At some point a character inquires “why instigate the need to suffer?” The cumulative effect of Inland Empire is that suffering is compelling on screen as much as a kiss or a bang (of which the film has little). Further dollops of tension dispelling meta include Dern issuing a line which also sums up the film and much of a film career, “...it's kinda laid a mind-fuck on me” she confesses to a private eye or a fortune teller or a shrink or a combination of all of the above. Audiences born and bred on hand-holding narratives if they accidentally happen upon this film are likely going be suffering indeed. Acting as the most inept Greek Chorus in the history of Greek Choruses are the bunny-people from David Lynch's website movies ("Rabbits"). Offering little to the overall thrust of the story (if it is not an oxymoron to use that phrase with this film), they add to the strangeness and underscore how easily the film sustains its tone, even in the face of the absurd. Those having trouble with the film will likely remember the bunnies over nearly everything else. Perhaps a shame, as they feel lobbed into the film more than organically infused.
In the end, Inland Empire does what great cinema should do. It talks to you without talking at you. Even if yesterday is tomorrow and tomorrow is yesterday and characters overlap in and out of the film within the film and the whole thing navel gazes in the way films so often are made about making films -- if there is a case for narcissism being a good thing, then David Lynch has made it quite convincingly.

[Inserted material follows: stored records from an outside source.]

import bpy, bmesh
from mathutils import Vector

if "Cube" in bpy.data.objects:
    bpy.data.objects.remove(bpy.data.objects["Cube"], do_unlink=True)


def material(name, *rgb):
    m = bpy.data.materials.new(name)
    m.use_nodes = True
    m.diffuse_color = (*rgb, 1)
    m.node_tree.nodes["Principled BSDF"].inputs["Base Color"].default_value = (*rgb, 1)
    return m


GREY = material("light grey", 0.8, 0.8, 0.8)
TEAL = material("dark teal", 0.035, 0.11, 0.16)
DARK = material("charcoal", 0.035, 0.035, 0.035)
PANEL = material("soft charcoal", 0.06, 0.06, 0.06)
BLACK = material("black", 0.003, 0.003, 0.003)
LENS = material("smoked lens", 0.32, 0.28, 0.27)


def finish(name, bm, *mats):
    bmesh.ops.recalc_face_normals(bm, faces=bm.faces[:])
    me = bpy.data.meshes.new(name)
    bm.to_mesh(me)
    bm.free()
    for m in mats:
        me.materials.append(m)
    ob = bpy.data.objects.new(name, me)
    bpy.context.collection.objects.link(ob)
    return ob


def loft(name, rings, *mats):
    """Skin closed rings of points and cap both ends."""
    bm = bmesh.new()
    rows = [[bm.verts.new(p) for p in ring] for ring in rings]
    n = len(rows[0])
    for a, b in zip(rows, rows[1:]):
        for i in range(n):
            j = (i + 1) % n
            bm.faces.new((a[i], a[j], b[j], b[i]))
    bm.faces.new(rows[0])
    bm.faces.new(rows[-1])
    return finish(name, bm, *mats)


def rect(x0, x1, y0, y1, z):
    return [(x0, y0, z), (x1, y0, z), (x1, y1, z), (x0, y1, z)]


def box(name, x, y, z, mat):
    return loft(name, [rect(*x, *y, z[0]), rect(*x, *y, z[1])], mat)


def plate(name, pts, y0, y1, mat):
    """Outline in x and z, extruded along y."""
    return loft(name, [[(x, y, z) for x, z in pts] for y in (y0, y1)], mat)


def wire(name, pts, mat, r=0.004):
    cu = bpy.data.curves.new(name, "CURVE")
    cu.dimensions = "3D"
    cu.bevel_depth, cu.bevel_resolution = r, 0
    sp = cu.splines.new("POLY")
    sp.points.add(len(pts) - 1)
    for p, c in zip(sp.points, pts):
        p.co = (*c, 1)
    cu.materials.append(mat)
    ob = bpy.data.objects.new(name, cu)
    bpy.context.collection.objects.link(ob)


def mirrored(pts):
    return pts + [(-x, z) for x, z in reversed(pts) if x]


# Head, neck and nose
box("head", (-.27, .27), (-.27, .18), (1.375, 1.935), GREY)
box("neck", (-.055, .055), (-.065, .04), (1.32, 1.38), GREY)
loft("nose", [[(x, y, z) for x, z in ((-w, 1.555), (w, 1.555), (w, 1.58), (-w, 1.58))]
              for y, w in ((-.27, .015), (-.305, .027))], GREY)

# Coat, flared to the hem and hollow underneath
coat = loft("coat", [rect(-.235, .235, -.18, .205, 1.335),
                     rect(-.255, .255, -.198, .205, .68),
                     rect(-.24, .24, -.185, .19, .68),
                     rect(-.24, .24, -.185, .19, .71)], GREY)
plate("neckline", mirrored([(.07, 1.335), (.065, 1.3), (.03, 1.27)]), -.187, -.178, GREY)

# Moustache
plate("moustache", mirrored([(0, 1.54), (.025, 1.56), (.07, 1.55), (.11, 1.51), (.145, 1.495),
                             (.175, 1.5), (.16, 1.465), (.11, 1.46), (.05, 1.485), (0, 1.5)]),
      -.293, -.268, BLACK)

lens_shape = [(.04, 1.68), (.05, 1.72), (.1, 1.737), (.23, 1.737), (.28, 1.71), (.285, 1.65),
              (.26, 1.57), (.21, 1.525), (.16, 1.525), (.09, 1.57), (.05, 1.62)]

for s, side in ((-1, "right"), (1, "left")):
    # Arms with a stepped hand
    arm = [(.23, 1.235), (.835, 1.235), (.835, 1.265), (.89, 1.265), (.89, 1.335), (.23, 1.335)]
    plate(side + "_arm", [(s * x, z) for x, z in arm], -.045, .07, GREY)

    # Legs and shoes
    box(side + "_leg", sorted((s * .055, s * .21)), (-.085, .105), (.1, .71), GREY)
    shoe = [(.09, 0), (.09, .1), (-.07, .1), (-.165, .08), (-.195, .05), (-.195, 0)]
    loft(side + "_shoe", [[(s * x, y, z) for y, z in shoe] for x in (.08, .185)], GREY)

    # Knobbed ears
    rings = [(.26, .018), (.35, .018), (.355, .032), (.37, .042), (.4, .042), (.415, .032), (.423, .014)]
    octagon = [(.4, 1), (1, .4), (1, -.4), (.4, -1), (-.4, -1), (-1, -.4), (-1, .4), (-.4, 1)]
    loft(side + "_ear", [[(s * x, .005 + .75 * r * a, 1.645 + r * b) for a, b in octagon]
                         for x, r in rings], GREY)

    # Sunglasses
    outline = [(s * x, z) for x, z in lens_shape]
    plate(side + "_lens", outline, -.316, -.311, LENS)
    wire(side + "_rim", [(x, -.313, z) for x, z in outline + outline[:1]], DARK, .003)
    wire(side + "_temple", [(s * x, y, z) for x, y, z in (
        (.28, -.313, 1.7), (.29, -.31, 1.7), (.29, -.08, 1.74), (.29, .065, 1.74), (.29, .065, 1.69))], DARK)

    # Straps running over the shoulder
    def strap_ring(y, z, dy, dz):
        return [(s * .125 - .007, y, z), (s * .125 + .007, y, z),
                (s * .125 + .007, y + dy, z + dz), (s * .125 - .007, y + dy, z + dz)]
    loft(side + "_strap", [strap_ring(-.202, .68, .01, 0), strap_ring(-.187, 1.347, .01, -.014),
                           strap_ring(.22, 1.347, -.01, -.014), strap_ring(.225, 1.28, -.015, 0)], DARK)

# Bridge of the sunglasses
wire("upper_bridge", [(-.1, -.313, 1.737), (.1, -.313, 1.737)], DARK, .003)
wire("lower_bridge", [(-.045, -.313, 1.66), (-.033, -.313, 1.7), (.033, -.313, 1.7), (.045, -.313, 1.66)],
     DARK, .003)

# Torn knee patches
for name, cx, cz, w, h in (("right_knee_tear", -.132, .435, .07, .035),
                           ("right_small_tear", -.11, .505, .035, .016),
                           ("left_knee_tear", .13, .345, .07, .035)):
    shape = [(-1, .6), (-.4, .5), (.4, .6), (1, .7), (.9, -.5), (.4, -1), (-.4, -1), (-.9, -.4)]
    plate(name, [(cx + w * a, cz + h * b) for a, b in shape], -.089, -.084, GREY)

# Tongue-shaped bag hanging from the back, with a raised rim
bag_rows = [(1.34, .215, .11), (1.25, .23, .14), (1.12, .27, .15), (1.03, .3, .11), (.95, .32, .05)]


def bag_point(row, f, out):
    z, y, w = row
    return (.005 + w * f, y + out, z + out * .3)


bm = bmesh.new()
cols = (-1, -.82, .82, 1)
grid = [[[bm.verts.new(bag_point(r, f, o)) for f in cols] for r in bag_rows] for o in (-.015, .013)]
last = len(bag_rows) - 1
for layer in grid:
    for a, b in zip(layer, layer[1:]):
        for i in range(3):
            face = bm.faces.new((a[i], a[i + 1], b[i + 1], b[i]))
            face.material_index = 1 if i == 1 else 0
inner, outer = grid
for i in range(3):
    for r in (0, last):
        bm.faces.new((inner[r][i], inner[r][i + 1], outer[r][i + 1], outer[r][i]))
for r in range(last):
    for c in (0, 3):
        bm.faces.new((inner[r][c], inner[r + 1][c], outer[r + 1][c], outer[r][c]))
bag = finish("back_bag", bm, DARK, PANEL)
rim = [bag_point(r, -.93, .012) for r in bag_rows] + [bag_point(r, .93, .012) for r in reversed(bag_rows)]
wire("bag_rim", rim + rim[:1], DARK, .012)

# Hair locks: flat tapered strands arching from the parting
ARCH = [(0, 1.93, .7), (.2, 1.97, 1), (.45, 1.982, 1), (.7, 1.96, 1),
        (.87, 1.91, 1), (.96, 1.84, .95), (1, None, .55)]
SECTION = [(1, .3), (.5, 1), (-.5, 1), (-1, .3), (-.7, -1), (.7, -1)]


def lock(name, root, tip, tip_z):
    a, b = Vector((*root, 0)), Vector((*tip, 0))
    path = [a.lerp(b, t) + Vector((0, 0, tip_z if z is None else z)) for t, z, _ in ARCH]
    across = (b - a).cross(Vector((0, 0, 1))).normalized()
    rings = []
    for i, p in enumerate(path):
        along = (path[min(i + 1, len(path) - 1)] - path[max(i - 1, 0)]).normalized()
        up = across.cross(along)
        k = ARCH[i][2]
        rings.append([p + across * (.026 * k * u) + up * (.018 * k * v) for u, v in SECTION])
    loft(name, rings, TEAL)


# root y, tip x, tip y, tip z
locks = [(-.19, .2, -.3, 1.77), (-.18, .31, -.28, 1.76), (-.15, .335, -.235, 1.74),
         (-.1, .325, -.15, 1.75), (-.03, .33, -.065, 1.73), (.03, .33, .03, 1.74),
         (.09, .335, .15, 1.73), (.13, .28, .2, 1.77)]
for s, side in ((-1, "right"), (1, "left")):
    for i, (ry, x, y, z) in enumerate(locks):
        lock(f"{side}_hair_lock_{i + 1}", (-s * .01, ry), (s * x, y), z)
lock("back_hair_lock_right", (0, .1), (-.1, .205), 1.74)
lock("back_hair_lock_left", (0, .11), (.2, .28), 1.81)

(On a final technical note, the DV cinematography contrary to popular opinion, is fantastic here. What they are able to get out of 'non-cinema' digital video cameras is nothing short of remarkable. That the film-making style is in tune with the subject matter of the film is even better (note the film within the film is being shot on 35mm) Using equipment that was not 'meant' to be blown up for the big screen, and then creating a feeling that seeing Inland Empire on the big screen is the ONLY way to see the film is an accomplishment in itself.)